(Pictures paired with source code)

- - - - - - -

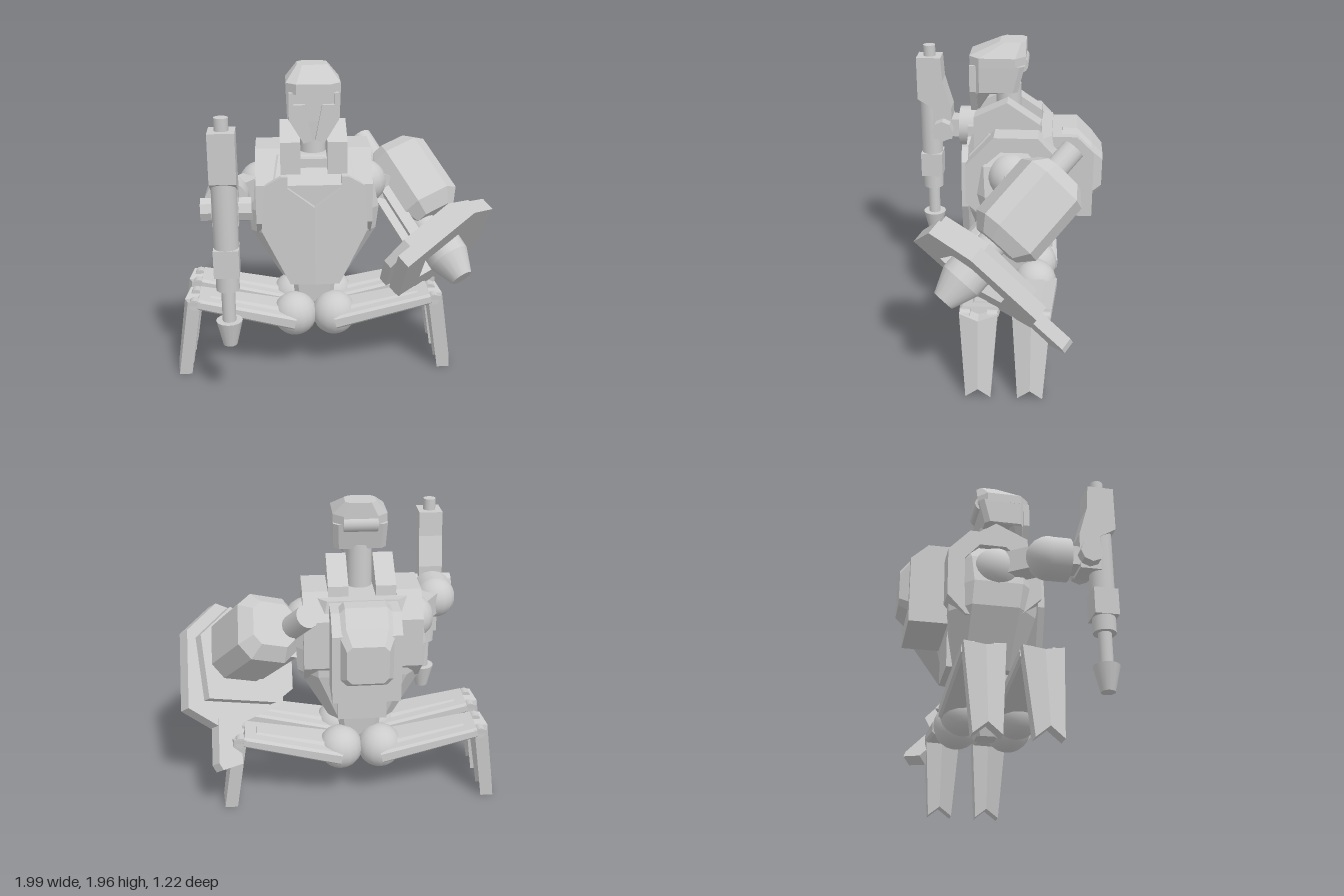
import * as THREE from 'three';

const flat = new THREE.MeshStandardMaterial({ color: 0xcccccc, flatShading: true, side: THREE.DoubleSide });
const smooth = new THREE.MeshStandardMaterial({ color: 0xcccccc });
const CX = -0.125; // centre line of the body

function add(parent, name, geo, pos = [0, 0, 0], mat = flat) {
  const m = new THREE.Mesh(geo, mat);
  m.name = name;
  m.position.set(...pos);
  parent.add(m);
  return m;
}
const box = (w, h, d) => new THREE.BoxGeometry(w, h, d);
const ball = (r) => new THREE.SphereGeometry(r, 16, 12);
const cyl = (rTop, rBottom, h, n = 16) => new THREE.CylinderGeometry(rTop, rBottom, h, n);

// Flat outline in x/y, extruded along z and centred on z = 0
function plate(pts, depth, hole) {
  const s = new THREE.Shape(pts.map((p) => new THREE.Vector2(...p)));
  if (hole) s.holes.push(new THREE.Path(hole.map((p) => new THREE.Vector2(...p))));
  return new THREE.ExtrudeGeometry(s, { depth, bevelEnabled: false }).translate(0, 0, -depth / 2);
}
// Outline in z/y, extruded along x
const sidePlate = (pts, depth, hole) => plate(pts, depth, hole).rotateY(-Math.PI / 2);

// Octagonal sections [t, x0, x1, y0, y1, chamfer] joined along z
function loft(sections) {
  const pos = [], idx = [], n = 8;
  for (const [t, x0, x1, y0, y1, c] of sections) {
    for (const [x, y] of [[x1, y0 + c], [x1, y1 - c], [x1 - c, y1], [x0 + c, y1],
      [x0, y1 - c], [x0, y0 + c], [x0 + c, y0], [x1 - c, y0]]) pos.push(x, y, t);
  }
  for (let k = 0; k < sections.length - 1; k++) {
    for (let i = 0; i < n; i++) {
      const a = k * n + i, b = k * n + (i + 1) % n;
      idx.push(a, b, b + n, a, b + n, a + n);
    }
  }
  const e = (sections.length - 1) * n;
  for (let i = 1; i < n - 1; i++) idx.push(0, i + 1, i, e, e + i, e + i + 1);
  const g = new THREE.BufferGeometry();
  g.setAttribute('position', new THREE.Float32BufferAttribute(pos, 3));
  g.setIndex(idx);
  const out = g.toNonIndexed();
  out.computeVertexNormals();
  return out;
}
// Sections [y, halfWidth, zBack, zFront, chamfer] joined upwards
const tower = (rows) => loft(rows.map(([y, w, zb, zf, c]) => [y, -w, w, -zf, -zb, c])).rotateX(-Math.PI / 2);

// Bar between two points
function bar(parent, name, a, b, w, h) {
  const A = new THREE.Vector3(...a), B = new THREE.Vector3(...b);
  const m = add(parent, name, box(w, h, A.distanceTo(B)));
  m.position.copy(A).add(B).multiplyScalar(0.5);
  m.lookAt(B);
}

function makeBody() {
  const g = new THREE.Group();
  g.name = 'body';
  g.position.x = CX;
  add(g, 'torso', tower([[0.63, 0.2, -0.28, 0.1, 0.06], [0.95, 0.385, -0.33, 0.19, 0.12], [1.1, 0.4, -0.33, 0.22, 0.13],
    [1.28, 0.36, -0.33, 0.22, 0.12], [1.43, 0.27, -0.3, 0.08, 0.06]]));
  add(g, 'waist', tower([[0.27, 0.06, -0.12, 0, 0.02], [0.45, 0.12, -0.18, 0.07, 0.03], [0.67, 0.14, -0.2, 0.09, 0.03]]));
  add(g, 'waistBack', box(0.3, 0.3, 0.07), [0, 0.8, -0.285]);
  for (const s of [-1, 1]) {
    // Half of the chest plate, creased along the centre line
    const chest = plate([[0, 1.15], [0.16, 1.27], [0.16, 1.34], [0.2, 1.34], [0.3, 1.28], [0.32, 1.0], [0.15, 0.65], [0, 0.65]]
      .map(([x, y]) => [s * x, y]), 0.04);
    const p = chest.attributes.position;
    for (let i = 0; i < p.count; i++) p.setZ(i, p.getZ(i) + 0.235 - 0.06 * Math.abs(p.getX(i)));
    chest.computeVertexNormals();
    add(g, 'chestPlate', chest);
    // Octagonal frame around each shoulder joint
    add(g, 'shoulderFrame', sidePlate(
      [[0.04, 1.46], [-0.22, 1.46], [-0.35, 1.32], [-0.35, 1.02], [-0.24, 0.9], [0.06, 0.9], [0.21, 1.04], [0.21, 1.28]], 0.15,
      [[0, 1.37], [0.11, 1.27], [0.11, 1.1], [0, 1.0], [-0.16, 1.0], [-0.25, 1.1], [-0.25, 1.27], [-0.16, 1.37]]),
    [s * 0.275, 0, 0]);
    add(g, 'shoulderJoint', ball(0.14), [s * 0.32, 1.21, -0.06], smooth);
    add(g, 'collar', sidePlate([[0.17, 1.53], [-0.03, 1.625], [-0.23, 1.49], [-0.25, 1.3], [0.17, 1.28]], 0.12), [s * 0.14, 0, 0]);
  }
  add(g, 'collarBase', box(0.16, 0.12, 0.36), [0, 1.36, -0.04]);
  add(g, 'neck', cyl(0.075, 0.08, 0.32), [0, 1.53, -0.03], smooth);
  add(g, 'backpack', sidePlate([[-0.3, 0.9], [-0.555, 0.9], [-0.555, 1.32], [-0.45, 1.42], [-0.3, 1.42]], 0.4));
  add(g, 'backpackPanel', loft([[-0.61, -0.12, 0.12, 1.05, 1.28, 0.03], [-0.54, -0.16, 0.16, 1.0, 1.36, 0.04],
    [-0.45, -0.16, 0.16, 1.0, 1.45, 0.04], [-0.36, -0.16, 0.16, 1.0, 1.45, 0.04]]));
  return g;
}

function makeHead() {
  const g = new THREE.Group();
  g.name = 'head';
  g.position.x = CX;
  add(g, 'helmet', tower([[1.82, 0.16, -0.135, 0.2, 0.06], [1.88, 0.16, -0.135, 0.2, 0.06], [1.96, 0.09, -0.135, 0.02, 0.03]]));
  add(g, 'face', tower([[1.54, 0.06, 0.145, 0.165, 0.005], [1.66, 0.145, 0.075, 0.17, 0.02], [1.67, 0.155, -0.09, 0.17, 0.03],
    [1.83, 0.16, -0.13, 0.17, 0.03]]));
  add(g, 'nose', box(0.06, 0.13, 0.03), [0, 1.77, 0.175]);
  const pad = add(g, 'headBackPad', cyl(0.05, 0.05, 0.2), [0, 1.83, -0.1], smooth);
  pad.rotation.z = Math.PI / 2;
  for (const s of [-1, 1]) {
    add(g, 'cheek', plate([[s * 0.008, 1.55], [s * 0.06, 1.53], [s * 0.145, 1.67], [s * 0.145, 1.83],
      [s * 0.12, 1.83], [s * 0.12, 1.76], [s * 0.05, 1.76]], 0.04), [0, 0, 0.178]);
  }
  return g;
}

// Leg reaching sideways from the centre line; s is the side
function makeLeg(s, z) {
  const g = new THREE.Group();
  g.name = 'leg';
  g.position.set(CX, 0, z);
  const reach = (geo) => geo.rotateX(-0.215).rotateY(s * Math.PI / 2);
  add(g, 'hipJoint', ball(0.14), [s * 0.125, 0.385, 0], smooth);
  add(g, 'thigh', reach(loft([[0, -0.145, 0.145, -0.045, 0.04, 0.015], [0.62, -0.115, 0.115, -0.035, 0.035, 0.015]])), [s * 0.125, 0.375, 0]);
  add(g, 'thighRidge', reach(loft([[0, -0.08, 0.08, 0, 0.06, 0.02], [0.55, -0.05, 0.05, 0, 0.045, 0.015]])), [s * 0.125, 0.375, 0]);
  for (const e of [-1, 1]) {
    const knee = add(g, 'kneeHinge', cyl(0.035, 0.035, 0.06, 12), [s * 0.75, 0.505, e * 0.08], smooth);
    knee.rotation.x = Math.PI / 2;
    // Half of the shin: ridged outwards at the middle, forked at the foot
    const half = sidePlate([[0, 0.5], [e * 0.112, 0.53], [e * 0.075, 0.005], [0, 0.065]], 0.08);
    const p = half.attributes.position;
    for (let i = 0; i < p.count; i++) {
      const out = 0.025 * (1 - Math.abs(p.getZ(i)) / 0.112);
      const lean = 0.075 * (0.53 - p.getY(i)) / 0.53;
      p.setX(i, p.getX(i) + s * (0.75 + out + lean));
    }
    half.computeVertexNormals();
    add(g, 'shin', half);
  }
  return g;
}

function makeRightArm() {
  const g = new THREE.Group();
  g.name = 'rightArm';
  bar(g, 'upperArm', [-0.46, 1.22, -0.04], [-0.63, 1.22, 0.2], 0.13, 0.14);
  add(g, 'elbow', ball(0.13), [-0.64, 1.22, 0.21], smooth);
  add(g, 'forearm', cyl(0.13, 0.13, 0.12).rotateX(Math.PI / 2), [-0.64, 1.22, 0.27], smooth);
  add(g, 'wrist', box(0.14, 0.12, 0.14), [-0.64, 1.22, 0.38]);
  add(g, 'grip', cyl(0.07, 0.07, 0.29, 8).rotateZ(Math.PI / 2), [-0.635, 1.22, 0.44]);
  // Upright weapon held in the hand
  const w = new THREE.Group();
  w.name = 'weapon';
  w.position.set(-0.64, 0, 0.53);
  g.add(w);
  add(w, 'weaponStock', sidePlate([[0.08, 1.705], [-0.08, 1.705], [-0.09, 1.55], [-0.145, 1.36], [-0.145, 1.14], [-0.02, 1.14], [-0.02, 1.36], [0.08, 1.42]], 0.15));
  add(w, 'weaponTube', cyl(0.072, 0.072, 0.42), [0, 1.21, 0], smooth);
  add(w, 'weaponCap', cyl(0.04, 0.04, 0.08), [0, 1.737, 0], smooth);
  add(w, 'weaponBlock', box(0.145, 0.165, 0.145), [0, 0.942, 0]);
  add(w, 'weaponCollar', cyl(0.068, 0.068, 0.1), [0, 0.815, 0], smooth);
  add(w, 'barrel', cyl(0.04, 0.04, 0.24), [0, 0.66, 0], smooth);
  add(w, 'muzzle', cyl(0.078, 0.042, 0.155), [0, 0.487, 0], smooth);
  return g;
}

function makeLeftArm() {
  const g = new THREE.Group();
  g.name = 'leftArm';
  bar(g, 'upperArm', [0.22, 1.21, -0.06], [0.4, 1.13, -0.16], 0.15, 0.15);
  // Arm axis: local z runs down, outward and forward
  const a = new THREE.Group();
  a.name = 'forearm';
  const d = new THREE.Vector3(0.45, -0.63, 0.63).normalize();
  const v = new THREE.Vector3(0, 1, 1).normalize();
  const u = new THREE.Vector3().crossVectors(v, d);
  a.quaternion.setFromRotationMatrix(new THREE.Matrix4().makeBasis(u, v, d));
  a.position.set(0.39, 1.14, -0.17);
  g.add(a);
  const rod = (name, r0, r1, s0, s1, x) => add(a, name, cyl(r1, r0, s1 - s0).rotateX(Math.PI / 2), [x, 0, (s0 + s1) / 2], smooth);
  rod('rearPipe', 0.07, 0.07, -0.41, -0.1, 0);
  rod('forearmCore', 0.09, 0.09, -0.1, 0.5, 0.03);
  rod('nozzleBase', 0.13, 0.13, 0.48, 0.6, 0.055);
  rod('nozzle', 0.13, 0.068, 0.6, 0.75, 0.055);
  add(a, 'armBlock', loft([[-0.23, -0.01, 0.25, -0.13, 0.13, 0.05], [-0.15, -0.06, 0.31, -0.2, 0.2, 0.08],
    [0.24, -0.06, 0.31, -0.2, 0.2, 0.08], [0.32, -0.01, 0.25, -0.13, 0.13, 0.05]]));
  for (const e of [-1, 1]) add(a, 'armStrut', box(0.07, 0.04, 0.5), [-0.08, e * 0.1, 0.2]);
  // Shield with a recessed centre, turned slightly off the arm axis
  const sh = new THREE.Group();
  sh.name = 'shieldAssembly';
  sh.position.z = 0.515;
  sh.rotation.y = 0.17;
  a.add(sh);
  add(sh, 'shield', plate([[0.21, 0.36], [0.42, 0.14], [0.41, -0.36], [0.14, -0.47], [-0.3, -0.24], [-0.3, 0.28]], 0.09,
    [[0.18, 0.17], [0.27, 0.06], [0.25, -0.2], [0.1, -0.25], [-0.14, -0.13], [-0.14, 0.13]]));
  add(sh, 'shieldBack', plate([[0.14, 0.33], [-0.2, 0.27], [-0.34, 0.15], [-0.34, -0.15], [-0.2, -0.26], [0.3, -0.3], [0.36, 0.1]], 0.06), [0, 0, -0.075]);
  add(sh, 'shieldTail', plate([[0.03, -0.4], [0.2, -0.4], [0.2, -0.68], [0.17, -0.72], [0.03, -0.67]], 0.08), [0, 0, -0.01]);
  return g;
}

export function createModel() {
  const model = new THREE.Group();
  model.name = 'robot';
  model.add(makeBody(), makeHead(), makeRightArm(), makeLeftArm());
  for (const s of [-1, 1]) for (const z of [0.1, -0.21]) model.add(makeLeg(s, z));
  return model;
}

- - - - - - -

→ REQUIRED ACTION: An exact copy of the lines above, from the one containing "const m = new THREE.Mesh(geo, mat);" through the one containing "centred on z = 0", is the whole of the answer.

→ YOUR SOLUTION:
  const m = new THREE.Mesh(geo, mat);
  m.name = name;
  m.position.set(...pos);
  parent.add(m);
  return m;
}
const box = (w, h, d) => new THREE.BoxGeometry(w, h, d);
const ball = (r) => new THREE.SphereGeometry(r, 16, 12);
const cyl = (rTop, rBottom, h, n = 16) => new THREE.CylinderGeometry(rTop, rBottom, h, n);

// Flat outline in x/y, extruded along z and centred on z = 0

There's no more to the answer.